A missing force multiplier

(Reading time: 1 minute, 19 seconds)

Over the weekend I received two more welcome emails from Florida museums. That means that out of the roughly 31% of museums in Florida that do offer a newsletter, only 6.6% send their new subscribers something beyond a simple confirmation or default “thank you/welcome” email.

Graph of Florida museums that offer newsletter subscribers something more than a basic thank-you autoresponder.

(ICYMI: Here’s the backstory and here’s the Airtable database where I’m storing these results.)

Of that 6.6%, not one museum uses a welcome email to ask a question, solicit feedback, or survey the audience in some way.

Plenty of museums love to collect data about their audiences, yet — unless Florida museums are a special case and not representative of other museums in the US — it seems very few leverage their newsletter to collect information from subscribers.

And lots of museum folks will be quick to tell you that they have very limited resources. They have to find every way they can to create leverage and operate as efficiently as possible.

But they pass up the chance to introduce automation through their newsletter.

It doesn't add up.

They could spend a little time creating that initial autoresponder email that goes out to new subscriber and let it continue doing the work for them, day in and day out.
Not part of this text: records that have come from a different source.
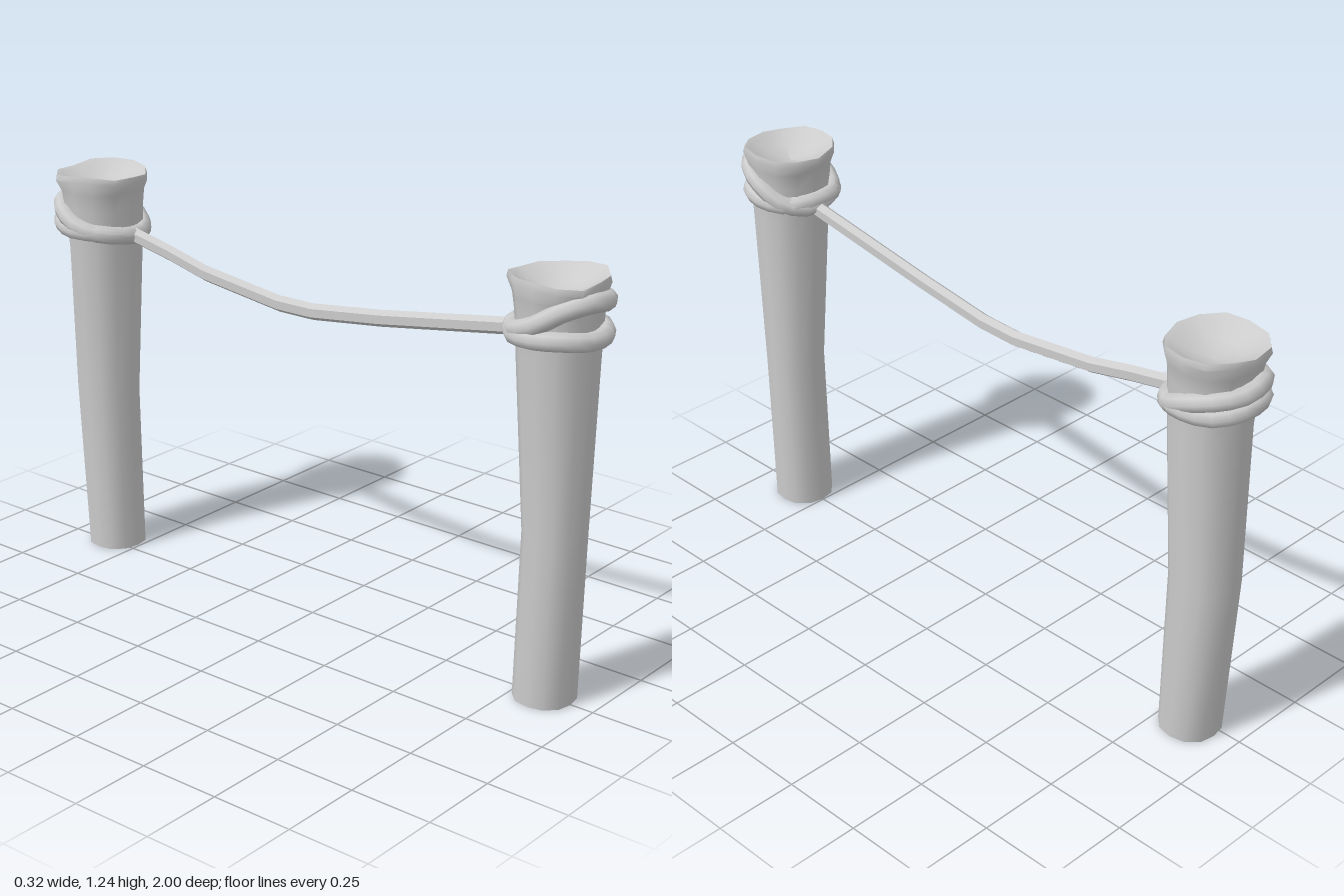
import * as THREE from 'three';
import { toCreasedNormals } from 'three/addons/utils/BufferGeometryUtils.js';

const SIDES = 12;
const wood = new THREE.MeshStandardMaterial({ color: 0xcccccc });

// Skin a stack of rings [y, centreX, centreZ, radiusX, radiusZ, roughness], bottom to top
function loft(rings, phase) {
  const pos = [], idx = [];
  rings.forEach(([y, cx, cz, rx, rz, rough = 0]) => {
    for (let j = 0; j < SIDES; j++) {
      const a = (j / SIDES) * Math.PI * 2;
      const square = 1 + 0.025 * Math.cos(4 * a + Math.PI); // slightly squared trunk
      const r = square + rough * 2 * Math.sin(3 * a + phase);
      pos.push(
        cx + rx * r * Math.cos(a),
        y + rough * 0.4 * Math.sin(2 * a + phase) + rough * 0.2 * Math.sin(5 * a),
        cz + rz * r * Math.sin(a)
      );
    }
  });
  for (let i = 0; i < rings.length - 1; i++) {
    for (let j = 0; j < SIDES; j++) {
      const k = (j + 1) % SIDES;
      const a = i * SIDES + j, b = i * SIDES + k, c = a + SIDES, d = b + SIDES;
      idx.push(a, c, b, b, c, d);
    }
  }
  const geo = new THREE.BufferGeometry();
  geo.setAttribute('position', new THREE.Float32BufferAttribute(pos, 3));
  geo.setIndex(idx);
  return toCreasedNormals(geo, 0.9);
}

// Post: hollowed foot, bent trunk, neck, flared rim and dished top
function makePost(name, trunk, phase) {
  const foot = trunk[0], [, hx, hz, hr, hrz] = trunk[trunk.length - 1];
  const rings = [
    [0.03, foot[1], foot[2], 0.001, 0.001],
    [0.025, foot[1], foot[2], foot[3] * 0.4, foot[4] * 0.4],
    [0, foot[1], foot[2], foot[3] * 0.8, foot[4] * 0.8],
    ...trunk,
    [1.232, hx, hz, hr * 0.97, hrz * 0.97, 0.015],
    [1.226, hx, hz, hr * 0.86, hrz * 0.86, 0.012],
    [1.195, hx, hz, hr * 0.5, hrz * 0.5],
    [1.18, hx, hz, 0.001, 0.001]
  ];
  const mesh = new THREE.Mesh(loft(rings, phase), wood);
  mesh.name = name;
  return mesh;
}

// One turn of rope round a post; tilt raises the +z side
function makeTurn(name, { x, y, z, rx, rz, tilt, wobble, phase }) {
  const pts = [];
  for (let j = 0; j < 10; j++) {
    const a = (j / 10) * Math.PI * 2;
    pts.push(new THREE.Vector3(
      x + rx * Math.cos(a),
      y + tilt * Math.sin(a) + wobble * Math.sin(3 * a + phase),
      z + rz * Math.sin(a)
    ));
  }
  const curve = new THREE.CatmullRomCurve3(pts, true);
  const mesh = new THREE.Mesh(new THREE.TubeGeometry(curve, 20, 0.027, 8, true), wood);
  mesh.name = name;
  return mesh;
}

// Hanging rope: hexagonal section swept along a sagging line
function makeRope() {
  const path = [
    [-0.005, 1.064, 0.74], [-0.003, 1.03, 0.53], [0, 0.985, 0.25], [0.005, 0.952, 0],
    [0.008, 0.95, -0.13], [0.011, 0.985, -0.42], [0.014, 1.02, -0.57], [0.017, 1.055, -0.75]
  ];
  const n = 6, pos = [], idx = [];
  path.forEach(([x, y, z]) => {
    for (let j = 0; j < n; j++) {
      const a = (j / n) * Math.PI * 2 + Math.PI / 2;
      pos.push(x + 0.021 * Math.cos(a), y + 0.025 * Math.sin(a), z);
    }
  });
  for (let i = 0; i < path.length - 1; i++) {
    for (let j = 0; j < n; j++) {
      const k = (j + 1) % n, a = i * n + j, b = i * n + k;
      idx.push(a, b, a + n, b, b + n, a + n);
    }
  }
  const geo = new THREE.BufferGeometry();
  geo.setAttribute('position', new THREE.Float32BufferAttribute(pos, 3));
  geo.setIndex(idx);
  // Rings run towards -z, so the winding is turned outward here
  for (let t = 0; t < idx.length; t += 3) [idx[t + 1], idx[t + 2]] = [idx[t + 2], idx[t + 1]];
  geo.setIndex(idx);
  const mesh = new THREE.Mesh(toCreasedNormals(geo, 0.6), wood.clone());
  mesh.material.side = THREE.DoubleSide;
  mesh.name = 'hangingRope';
  return mesh;
}

export function createModel() {
  const model = new THREE.Group();
  model.name = 'ropeFence';

  const frontPost = makePost('frontPost', [
    [0, 0, 0.84, 0.09, 0.09],
    [0.5, 0, 0.852, 0.091, 0.089],
    [1.0, -0.007, 0.845, 0.115, 0.11],
    [1.13, -0.01, 0.845, 0.122, 0.116],
    [1.18, -0.01, 0.843, 0.128, 0.121],
    [1.215, -0.01, 0.842, 0.138, 0.135, 0.015]
  ], 0.6);
  const backPost = makePost('backPost', [
    [0, 0.03, -0.845, 0.09, 0.09],
    [0.52, 0.033, -0.868, 0.095, 0.101],
    [1.0, 0.02, -0.843, 0.115, 0.112],
    [1.13, 0.015, -0.843, 0.123, 0.12],
    [1.18, 0.015, -0.845, 0.13, 0.126],
    [1.215, 0.015, -0.845, 0.143, 0.139, 0.015]
  ], 2.4);

  // Two turns of rope round each post
  const frontLashing = new THREE.Group();
  frontLashing.name = 'frontLashing';
  frontLashing.add(
    makeTurn('lowerTurn', { x: -0.017, y: 1.083, z: 0.848, rx: 0.121, rz: 0.125, tilt: 0, wobble: 0.004, phase: 0 }),
    makeTurn('upperTurn', { x: -0.014, y: 1.127, z: 0.848, rx: 0.121, rz: 0.125, tilt: 0.058, wobble: 0.008, phase: 1 })
  );
  const backLashing = new THREE.Group();
  backLashing.name = 'backLashing';
  backLashing.add(
    makeTurn('lowerTurn', { x: 0.012, y: 1.068, z: -0.848, rx: 0.121, rz: 0.125, tilt: -0.015, wobble: 0.005, phase: 0.5 }),
    makeTurn('upperTurn', { x: 0.012, y: 1.09, z: -0.848, rx: 0.121, rz: 0.125, tilt: -0.046, wobble: 0.006, phase: 2 })
  );

  model.add(frontPost, backPost, frontLashing, backLashing, makeRope());
  return model;
}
Come back and check on results in a month or three, make adjustments based on audience response, and then set the machine in motion again.

Tomorrow I’ll get specific about what you can do in your autoresponder to start learning from subscribers.

For now, I’d love to hear what you think prevents these organizations from using their newsletter as a learning tool — or even as a way to communicate unique value because hardly any museums seem to even say more than “k thx bye” to new subscribers.

Why is no one using email in this way?

Is there anything that's prevented you from doing so?

Thanks for reading,

Kyle

Kyle Bowen